The idea of retaining third graders who can't pass a standardized reading test has its roots in two things: 1) a bunch of research of varying degrees of trustworthiness and usefulness (see here, here, here and here for examples across the scale) and 2) dopey policy makers who don't know the difference between correlation and causation.
What the more reliable research appears to show is that third grade is a good year for taking a student's reading temperature, and their ability to read at the third grade level seems to be a good predictor of future scholastic success. That seems to be a valid correlation but-- say it with me now, nice and loud for the folks in the back-- correlation does not equal causation.
Nevertheless, many states have instituted a plan by which students are not allowed to exit third grade until they can show sufficient reading skills (or at least sufficient standardized read test taking skills). This is dumb.
This would be the equivalent of, say, noting that students who are more than four and a half feet tall in third grade are mostly over six feet tall when they graduate from high school.

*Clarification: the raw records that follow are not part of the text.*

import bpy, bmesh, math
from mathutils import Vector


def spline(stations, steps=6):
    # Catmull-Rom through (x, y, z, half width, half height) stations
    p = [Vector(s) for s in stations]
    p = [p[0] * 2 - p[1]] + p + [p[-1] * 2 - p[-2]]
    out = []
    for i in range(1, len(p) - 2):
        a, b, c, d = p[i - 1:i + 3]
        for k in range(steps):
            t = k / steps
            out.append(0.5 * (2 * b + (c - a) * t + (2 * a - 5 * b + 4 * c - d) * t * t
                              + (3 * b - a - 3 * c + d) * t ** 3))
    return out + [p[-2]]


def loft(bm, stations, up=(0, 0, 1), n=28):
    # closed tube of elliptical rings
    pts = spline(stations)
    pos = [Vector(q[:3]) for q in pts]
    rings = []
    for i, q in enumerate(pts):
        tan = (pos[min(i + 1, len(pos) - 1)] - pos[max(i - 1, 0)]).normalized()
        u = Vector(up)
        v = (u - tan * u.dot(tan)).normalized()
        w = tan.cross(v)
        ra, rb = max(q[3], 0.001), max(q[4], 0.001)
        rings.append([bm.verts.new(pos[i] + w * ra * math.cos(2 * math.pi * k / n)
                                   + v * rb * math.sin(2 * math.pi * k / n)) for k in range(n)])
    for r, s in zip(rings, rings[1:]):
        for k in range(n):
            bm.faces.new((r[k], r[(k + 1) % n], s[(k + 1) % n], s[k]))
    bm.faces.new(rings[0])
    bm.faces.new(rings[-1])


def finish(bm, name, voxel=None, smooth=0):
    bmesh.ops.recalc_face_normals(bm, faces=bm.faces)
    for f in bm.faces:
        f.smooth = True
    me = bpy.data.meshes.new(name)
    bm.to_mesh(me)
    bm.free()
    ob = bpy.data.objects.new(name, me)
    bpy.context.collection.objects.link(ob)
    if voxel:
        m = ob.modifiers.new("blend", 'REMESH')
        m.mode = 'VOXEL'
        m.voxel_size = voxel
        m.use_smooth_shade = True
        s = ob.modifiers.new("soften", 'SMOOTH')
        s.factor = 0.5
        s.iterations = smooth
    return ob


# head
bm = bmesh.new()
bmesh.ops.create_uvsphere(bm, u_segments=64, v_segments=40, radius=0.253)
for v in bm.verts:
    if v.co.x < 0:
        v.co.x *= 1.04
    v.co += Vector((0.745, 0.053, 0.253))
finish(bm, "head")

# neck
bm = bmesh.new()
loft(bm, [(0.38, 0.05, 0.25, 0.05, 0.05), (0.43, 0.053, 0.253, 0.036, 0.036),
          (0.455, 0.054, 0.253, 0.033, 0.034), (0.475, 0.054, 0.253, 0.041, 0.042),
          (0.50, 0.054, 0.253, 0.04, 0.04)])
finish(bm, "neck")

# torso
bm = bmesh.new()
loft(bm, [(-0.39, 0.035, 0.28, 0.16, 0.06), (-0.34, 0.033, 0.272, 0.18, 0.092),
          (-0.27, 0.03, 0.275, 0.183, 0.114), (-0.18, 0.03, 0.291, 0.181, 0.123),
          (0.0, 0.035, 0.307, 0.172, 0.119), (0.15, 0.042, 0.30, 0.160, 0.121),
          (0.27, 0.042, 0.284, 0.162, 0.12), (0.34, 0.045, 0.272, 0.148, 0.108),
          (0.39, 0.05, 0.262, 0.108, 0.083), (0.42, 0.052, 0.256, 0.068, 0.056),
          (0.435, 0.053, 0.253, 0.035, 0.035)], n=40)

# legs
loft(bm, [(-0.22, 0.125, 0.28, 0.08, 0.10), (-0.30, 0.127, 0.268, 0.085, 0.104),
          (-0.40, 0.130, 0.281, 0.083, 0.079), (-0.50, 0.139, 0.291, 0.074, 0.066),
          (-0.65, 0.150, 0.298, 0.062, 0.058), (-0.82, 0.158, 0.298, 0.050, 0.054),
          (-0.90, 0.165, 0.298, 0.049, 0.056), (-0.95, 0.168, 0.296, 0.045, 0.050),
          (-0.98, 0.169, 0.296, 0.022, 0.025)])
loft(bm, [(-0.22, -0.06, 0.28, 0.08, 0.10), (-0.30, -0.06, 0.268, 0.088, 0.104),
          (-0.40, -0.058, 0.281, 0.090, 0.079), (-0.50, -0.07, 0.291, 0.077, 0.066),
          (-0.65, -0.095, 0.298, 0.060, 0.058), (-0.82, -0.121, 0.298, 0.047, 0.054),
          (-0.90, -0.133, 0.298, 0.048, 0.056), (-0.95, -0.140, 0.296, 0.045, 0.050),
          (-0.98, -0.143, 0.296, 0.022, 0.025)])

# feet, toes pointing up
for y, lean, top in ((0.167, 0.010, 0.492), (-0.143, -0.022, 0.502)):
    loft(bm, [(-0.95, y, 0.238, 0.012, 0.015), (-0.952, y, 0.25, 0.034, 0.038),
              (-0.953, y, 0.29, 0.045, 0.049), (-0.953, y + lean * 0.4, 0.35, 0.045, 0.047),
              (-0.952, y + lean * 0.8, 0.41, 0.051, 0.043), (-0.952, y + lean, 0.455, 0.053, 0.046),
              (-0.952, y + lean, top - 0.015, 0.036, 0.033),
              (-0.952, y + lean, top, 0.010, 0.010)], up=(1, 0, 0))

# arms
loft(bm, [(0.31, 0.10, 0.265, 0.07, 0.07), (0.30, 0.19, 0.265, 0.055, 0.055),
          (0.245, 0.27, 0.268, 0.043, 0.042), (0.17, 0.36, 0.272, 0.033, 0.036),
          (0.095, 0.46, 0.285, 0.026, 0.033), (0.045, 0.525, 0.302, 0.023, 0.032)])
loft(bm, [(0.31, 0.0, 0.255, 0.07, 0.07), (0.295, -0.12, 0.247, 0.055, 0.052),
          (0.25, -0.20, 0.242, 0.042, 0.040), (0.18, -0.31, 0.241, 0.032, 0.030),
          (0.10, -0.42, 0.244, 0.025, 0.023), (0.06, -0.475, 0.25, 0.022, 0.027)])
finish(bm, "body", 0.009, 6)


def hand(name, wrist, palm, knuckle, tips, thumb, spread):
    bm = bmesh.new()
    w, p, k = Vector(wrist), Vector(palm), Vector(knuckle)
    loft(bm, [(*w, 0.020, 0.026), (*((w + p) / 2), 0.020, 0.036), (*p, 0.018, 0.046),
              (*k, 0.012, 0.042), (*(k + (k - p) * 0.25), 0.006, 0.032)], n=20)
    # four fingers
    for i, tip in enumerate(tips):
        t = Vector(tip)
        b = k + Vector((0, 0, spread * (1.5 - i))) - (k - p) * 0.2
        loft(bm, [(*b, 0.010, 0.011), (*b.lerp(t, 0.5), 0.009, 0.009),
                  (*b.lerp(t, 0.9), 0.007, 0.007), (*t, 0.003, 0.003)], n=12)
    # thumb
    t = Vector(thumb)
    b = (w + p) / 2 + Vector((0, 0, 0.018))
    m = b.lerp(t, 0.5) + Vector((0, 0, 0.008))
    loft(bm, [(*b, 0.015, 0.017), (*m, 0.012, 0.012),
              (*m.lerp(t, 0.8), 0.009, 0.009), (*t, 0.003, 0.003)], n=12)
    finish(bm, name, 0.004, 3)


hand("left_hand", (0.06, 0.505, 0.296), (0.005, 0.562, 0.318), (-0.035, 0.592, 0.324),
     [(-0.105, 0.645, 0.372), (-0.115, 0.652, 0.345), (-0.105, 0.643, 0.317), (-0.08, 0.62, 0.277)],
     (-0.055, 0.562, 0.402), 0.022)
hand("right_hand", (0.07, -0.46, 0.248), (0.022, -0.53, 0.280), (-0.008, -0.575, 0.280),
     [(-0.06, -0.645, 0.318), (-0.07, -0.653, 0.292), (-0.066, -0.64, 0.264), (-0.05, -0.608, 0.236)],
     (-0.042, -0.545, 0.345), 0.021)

Therefor, in our desire to make graduates taller, we will not let anyone progress beyond third grade until they are at least four and a half feet tall.
The most likely reading of the third grade reading correlation is that some factors are contributing to a poor reading level, and those same factors, exacerbated by reading difficulties, will be obstacles to future success. Third grade reading level is a canary in the coalmine, and you don't fix things by repeatedly sending canaries down there. But canaries are cheap, and fixing coal mines is hard and expensive. Addressing all the problems that hold a small child back-- well, that's complicated and expensive and difficult and it puts a lot of responsibility on the government. It's simpler to just threaten the kid and the teacher and make it their problem.
Could the results of that test mark certain students for interventions? Yes, but intervention before the test would be ideal (and there are schools that are having some success with this). Hell, intervention before third grade would be ideal. At any rate, telling the kid they've flunked third grade is a blunt instrument, nothing more than a nasty threat to level at an eight year old. Threats only make sense if you believe that teachers and eight year olds are purposefully holding out on education leaders. Yes, I'll bet those six and seven year olds are just laying back, thinking, "I could learn how to read, but I'm not going to bother-- that'll teach those politicians at the state capital a lesson."
It is probably a remarkable coincidence that states have landed on third grade as the year to retain students who fail the standardized test, because that just happens to be the year before students have to take a federally-mandated fourth grade test, the results of which affect school and state standings in education. It's probably a coincidence that retaining third graders who fail a state standardized test keeps them from taking (and failing) the federal high stakes test in fourth grade.
Of course, all of this would be useless quibbling if third grade reading retention worked.
But it doesn't.
Here's just one more study that provides evidence.
The study is from late 2016 and looks at retention in a Florida district, during the 2003-2004 school year. Florida's a great choice because Florida's education leaders have a crazy obsessive love of testing. They once went to court to force a dying, disabled child to take the Big Standardized Test, and they also ended up in court arguing to retain students who had demonstrated reading mastery in umpteen ways-- but who hadn't taken the third grade BS Test.
The results are pretty straightforward. Seven years after retention, 93% remained below proficiency. Similar students who were not retained yielded 85.8% who were not proficient in tenth grade. The district spent $587 million on retention. (there is also some baloney in here about future lost wages which is, in fact, baloney hoping to spark some shiny headlines).
You can dig into the full dissertation by Kathleen Jasper; it's 93 pages long, and it includes, among other things, a thorough review of the mountain of literature that shows that grade retention is almost always a bad thing with a host of bad side-effects for the students who are retained. It's a good resource.
Jasper these days works as the founder/CEO of NavaED, a company that does consulting work in the area of teacher certification and other Floridian bureaucratic hoopjumping. Are they any good? I don't know, but at least Jasper started out her education high muckity muck career with a dissertation that says what many, many sources say and need to keep saying-- third grade reading retention does not work, plus it's expensive and damaging to students, so maybe we can just knock it off right now.